The Orson Everitt House is an irregularly massed 1-1/2 story wooden house with a hipped roof and clapboard siding with a multi-colored paint scheme. The principal feature of the facade is the broad porch which spans the front; the porch features turned balusters and a circular turret at one end. Various dormers, including a turret with conical, roof break the roof line.
Marshall Everitt first settled on the property where this house was built in 1830. A few years later, the family built a simple structure just east of the current house location. As the family prospered, more structures were added, and in 1899, Marshall's grandson Orson Everitt built this house. It is likely the design of the house was selected from a house plan book; a similar house plan can be found in Herbert C. Chivers' Artistic Homes.

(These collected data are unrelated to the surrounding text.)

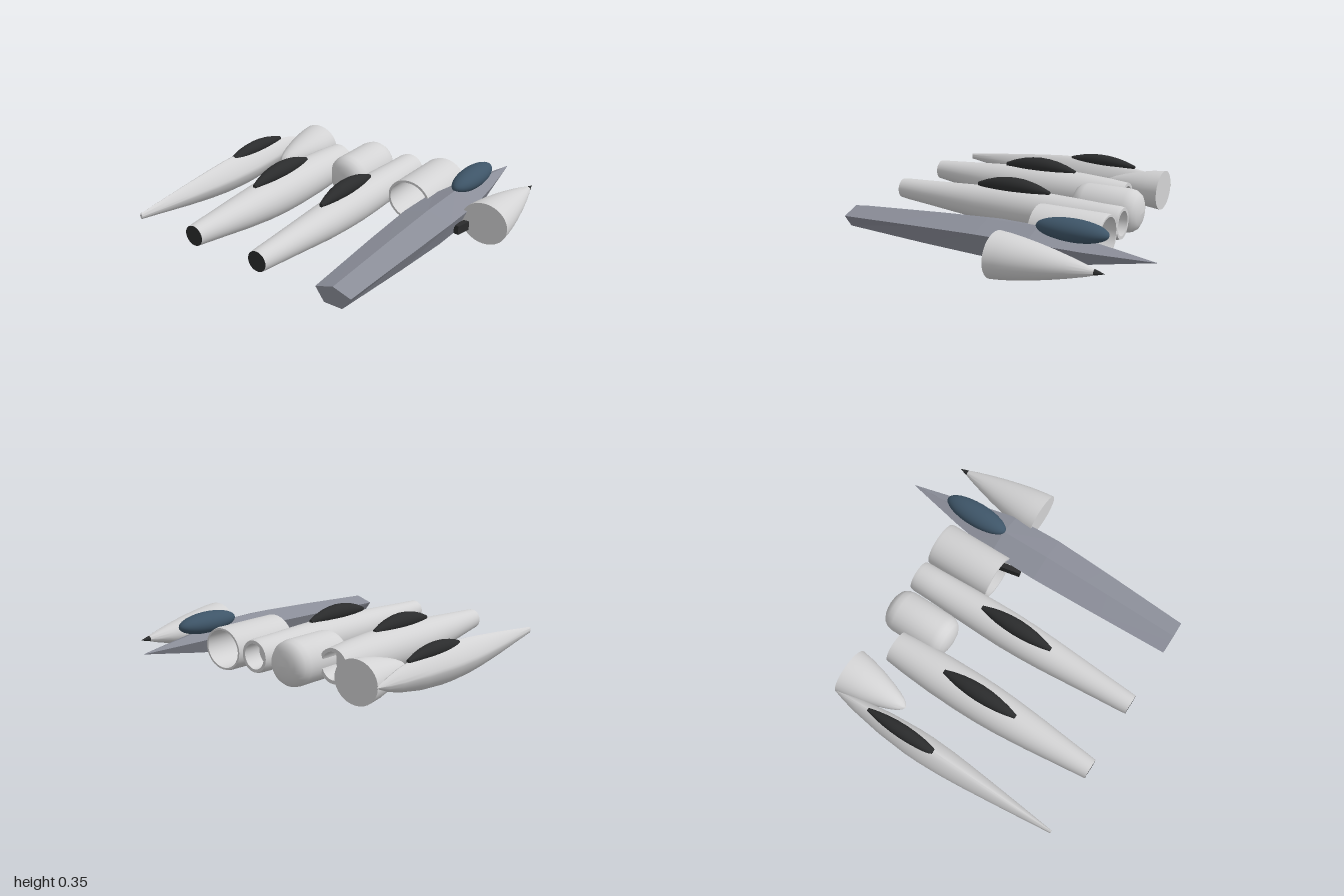
import * as THREE from 'three';
import { toCreasedNormals } from 'three/addons/utils/BufferGeometryUtils.js';

const mat = (name, color) => {
  const m = new THREE.MeshStandardMaterial({ color });
  m.name = name;
  return m;
};

// Cross-sections: lists of [x, y], counter-clockwise seen from the front
const curve = (power, n = 32) => Array.from({ length: n }, (_, i) => {
  const a = (i / n) * Math.PI * 2, c = Math.cos(a), s = Math.sin(a);
  return [Math.sign(c) * Math.abs(c) ** power, Math.sign(s) * Math.abs(s) ** power];
});
const ROUND = curve(1);
const LENS = curve(1.35);

// Joins rings of [x, y, z] points, running back to front, with optional caps
function skin(rings, { back = false, front = false, crease = 0.6 } = {}) {
  const n = rings[0].length, pos = [];
  const tri = (a, b, c) => pos.push(...a, ...b, ...c);
  for (let i = 0; i < rings.length - 1; i++) {
    for (let j = 0; j < n; j++) {
      const k = (j + 1) % n, p = rings[i], q = rings[i + 1];
      tri(p[j], p[k], q[j]);
      tri(p[k], q[k], q[j]);
    }
  }
  const cap = (ring, flip) => {
    const mid = [0, 1, 2].map(a => ring.reduce((s, p) => s + p[a], 0) / n);
    for (let j = 0; j < n; j++) {
      const k = (j + 1) % n;
      tri(mid, ring[flip ? k : j], ring[flip ? j : k]);
    }
  };
  if (back) cap(rings[0], true);
  if (front) cap(rings[rings.length - 1], false);
  const g = new THREE.BufferGeometry();
  g.setAttribute('position', new THREE.Float32BufferAttribute(pos, 3));
  return toCreasedNormals(g, crease);
}

// Each section is [z, half width, half height, centre y]
const loft = (sections, shape, options) => skin(
  sections.map(([z, w, h = w, y = 0.15]) => shape.map(([a, b]) => [a * w, y + b * h, z])), options);

export function createModel() {
  const model = new THREE.Group();
  const white = mat('pale shell', 0xd3d3d4);
  const dark = mat('dark trim', 0x2b2c2d);
  const grey = mat('grey hull', 0x8b8e99);
  const blue = mat('blue glass', 0x3e5568);

  const add = (name, geometry, material, x, y = 0, z = 0) => {
    const mesh = new THREE.Mesh(geometry, material);
    mesh.name = name;
    mesh.position.set(x, y, z);
    model.add(mesh);
    return mesh;
  };

  // Spindle canopy with blunt ends
  const canopy = (name, x, y, z, r, len) => {
    const rings = [-1, -0.75, -0.5, -0.25, 0, 0.25, 0.5, 0.75, 1]
      .map(t => [z + t * len / 2, r * (1 - 0.75 * t * t), r * (1 - 0.75 * t * t), y - 0.02 * t * t]);
    add(name, loft(rings, curve(1, 16), { back: true, front: true }), dark, x);
  };

  // Slender fuselage with a lens-shaped section
  add('slenderFuselage', loft([
    [-0.59, 0.002, 0.003], [-0.5, 0.026, 0.04], [-0.4, 0.046, 0.07], [-0.2, 0.075, 0.104],
    [0, 0.089, 0.119], [0.1, 0.09, 0.12], [0.25, 0.084, 0.114], [0.4, 0.072, 0.1, 0.152],
    [0.6, 0.052, 0.076, 0.157], [0.8, 0.031, 0.048, 0.164], [1, 0.009, 0.02, 0.17],
  ], LENS, { front: true }), white, -0.9);
  canopy('slenderCanopy', -0.9, 0.26, -0.055, 0.044, 0.53);

  // Round fuselages with a recessed tail opening and a dark nose disc
  const roundFuselage = (name, x, noseY, tail, sections) => {
    const [z, r] = tail, inner = r * 0.8;
    add(name, loft([[z + 0.12, inner], [z, inner], [z, r], ...sections], ROUND, { back: true }), white, x);
    const noseR = sections[sections.length - 1][1];
    add(name + 'Nose', new THREE.CircleGeometry(noseR, 32), dark, x, noseY, 1);
  };
  roundFuselage('wideFuselage', -0.455, 0.175, [-0.435, 0.107], [
    [-0.3, 0.12], [-0.1, 0.132], [0.1, 0.136], [0.25, 0.134], [0.4, 0.126, 0.126, 0.152],
    [0.6, 0.108, 0.108, 0.158], [0.8, 0.086, 0.086, 0.167], [0.96, 0.069, 0.069, 0.174],
    [1, 0.064, 0.064, 0.175],
  ]);
  canopy('wideCanopy', -0.455, 0.302, 0.2, 0.053, 0.52);
  roundFuselage('longFuselage', 0.027, 0.165, [-0.595, 0.098], [
    [-0.57, 0.104], [-0.45, 0.106], [-0.25, 0.114], [-0.05, 0.12], [0.1, 0.122], [0.25, 0.118],
    [0.4, 0.11], [0.6, 0.095, 0.095, 0.155], [0.8, 0.08, 0.08, 0.16], [0.96, 0.069, 0.069, 0.164],
    [1, 0.064, 0.064, 0.165],
  ]);
  canopy('longCanopy', 0.027, 0.293, 0.155, 0.052, 0.51);

  // Loose nose cone pointing forward
  add('forwardCone', loft([
    [-0.585, 0.153, 0.132], [-0.5, 0.141, 0.123], [-0.4, 0.118, 0.104], [-0.3, 0.087, 0.078],
    [-0.235, 0.062, 0.056], [-0.19, 0.04, 0.036], [-0.17, 0.023, 0.021], [-0.155, 0.001, 0.001],
  ], ROUND, { back: true }), white, -0.75);

  // Drum with domed ends
  add('domedDrum', loft([
    [-0.63, 0.001], [-0.624, 0.05], [-0.613, 0.085], [-0.597, 0.115], [-0.57, 0.134], [-0.53, 0.142],
    [-0.25, 0.142], [-0.215, 0.135], [-0.185, 0.115], [-0.168, 0.085], [-0.158, 0.045], [-0.155, 0.001],
  ], ROUND), white, -0.235, -0.002);

  // Open sleeve
  add('openSleeve', loft([
    [-0.155, 0.138, 0.122], [-0.605, 0.134, 0.118], [-0.605, 0.147, 0.13], [-0.585, 0.152, 0.135],
    [-0.155, 0.154, 0.137], [-0.155, 0.138, 0.122],
  ], ROUND), white, 0.292);

  // Faceted hull: [z, half width, side y, ridge y, floor half width, floor y]
  const hull = [
    [-1, 0.001, 0.15, 0.151, 0.001, 0.149], [-0.6, 0.092, 0.172, 0.205, 0.055, 0.088],
    [-0.28, 0.153, 0.196, 0.248, 0.09, 0.048], [0.05, 0.16, 0.198, 0.245, 0.092, 0.045],
    [0.45, 0.144, 0.182, 0.225, 0.08, 0.055], [1, 0.117, 0.155, 0.192, 0.06, 0.075],
  ].map(([z, w, sy, top, fw, fy]) => [[w, sy, z], [0, top, z], [-w, sy, z], [-fw, fy, z], [fw, fy, z]]);
  add('facetedHull', skin(hull, { front: true, crease: 0.02 }), grey, 0.555);
  const glass = add('hullCanopy', new THREE.SphereGeometry(1, 32, 20), blue, 0.555, 0.258, -0.495);
  glass.scale.set(0.08, 0.067, 0.225);
  for (const side of [-1, 1]) {
    const intake = add(side > 0 ? 'leftIntake' : 'rightIntake',
      new THREE.BoxGeometry(0.035, 0.057, 0.15), dark, 0.555 + side * 0.152, 0.107, -0.135);
    intake.rotation.y = -side * 0.2;
  }

  // Loose cone pointing backward, with a dark tip
  add('backwardCone', loft([
    [-0.75, 0.019, 0.017], [-0.7, 0.037, 0.033], [-0.6, 0.067, 0.059], [-0.5, 0.094, 0.082],
    [-0.4, 0.117, 0.102], [-0.3, 0.137, 0.119], [-0.22, 0.149, 0.13], [-0.155, 0.155, 0.135],
  ], ROUND, { front: true }), white, 0.83);
  add('backwardConeTip', loft([[-0.81, 0.001, 0.001], [-0.75, 0.019, 0.017]], ROUND), dark, 0.83);

  return model;
}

Orson Everitt still owned the property in 1915. The house was converted to office space in 1979 by the law firm of Klein and Bloom.